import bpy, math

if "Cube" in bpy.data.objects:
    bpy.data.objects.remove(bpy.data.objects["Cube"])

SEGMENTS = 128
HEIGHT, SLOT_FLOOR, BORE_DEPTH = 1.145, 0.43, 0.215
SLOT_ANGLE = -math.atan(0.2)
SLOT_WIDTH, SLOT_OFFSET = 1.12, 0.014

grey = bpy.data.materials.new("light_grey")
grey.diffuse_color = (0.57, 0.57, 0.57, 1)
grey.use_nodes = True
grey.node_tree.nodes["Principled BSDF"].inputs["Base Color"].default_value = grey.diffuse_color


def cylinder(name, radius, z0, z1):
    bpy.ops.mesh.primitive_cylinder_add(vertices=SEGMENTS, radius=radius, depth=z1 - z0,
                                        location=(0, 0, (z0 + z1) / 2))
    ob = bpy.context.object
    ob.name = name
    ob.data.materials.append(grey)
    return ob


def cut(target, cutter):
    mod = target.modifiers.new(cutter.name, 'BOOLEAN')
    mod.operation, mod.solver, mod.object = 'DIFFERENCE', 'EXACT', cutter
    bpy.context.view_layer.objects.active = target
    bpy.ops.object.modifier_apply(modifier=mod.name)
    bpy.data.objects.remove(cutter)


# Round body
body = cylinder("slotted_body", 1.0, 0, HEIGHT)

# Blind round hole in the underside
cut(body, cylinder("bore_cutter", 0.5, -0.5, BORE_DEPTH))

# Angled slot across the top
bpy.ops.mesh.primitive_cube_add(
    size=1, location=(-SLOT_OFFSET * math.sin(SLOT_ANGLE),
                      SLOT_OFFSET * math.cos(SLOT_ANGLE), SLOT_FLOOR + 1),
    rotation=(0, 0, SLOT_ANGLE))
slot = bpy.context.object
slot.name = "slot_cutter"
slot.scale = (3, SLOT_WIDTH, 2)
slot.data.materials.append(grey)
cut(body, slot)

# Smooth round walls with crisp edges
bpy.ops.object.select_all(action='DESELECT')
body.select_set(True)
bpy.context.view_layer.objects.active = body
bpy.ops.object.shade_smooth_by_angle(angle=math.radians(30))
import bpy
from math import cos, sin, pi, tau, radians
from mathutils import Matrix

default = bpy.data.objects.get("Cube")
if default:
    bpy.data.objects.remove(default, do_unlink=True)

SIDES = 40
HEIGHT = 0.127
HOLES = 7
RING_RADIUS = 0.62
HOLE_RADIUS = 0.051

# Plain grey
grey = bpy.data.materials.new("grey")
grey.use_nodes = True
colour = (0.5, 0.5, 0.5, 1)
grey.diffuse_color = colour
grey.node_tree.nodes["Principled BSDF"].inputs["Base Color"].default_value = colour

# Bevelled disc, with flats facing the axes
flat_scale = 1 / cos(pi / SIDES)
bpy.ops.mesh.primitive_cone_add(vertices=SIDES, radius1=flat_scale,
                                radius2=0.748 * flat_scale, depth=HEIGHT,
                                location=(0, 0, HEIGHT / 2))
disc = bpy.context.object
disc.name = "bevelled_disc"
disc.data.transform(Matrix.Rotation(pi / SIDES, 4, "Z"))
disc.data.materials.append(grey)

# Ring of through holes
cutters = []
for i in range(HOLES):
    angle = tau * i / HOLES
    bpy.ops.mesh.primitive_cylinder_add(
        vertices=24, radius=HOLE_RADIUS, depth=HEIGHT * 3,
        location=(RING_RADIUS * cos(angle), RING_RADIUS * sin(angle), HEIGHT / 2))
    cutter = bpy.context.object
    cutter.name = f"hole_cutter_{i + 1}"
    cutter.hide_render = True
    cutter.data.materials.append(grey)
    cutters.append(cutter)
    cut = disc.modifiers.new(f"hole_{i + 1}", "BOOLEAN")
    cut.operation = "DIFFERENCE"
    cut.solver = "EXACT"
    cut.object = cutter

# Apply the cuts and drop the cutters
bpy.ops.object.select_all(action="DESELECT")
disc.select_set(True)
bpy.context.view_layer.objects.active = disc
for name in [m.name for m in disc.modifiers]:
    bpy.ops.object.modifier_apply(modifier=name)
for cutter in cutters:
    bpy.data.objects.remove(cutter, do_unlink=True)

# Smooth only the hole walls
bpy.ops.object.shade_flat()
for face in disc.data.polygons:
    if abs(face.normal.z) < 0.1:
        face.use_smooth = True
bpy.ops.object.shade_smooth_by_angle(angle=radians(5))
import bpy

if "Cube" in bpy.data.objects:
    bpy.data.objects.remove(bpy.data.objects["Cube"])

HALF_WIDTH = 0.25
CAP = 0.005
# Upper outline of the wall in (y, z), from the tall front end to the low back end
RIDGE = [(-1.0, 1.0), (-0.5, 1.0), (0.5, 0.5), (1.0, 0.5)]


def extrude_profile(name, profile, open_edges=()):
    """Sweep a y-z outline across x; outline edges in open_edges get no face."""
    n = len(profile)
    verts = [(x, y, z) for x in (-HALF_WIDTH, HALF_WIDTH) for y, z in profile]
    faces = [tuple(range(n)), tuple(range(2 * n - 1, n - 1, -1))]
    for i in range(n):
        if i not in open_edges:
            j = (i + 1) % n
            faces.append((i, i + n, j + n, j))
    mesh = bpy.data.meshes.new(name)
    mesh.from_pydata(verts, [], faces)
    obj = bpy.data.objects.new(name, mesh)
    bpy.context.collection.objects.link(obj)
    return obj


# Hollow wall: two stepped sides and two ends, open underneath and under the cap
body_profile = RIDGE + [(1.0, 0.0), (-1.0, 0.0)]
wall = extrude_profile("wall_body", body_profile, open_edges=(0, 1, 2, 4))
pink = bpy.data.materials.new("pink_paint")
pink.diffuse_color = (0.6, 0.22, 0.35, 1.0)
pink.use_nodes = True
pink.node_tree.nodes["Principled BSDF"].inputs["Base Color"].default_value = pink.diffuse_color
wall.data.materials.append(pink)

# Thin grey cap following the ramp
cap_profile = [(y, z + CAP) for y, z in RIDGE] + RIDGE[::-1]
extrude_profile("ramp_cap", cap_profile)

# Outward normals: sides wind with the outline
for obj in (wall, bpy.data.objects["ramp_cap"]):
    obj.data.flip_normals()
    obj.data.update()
========================
### [Work order]
Using the records above, write out exactly the lines between the one holding "cutters.append(cutter)" and the one holding "bpy.context.view_layer.objects.active = disc", inclusive; leave everything else out.

### [Task answer]
    cutters.append(cutter)
    cut = disc.modifiers.new(f"hole_{i + 1}", "BOOLEAN")
    cut.operation = "DIFFERENCE"
    cut.solver = "EXACT"
    cut.object = cutter

# Apply the cuts and drop the cutters
bpy.ops.object.select_all(action="DESELECT")
disc.select_set(True)
bpy.context.view_layer.objects.active = disc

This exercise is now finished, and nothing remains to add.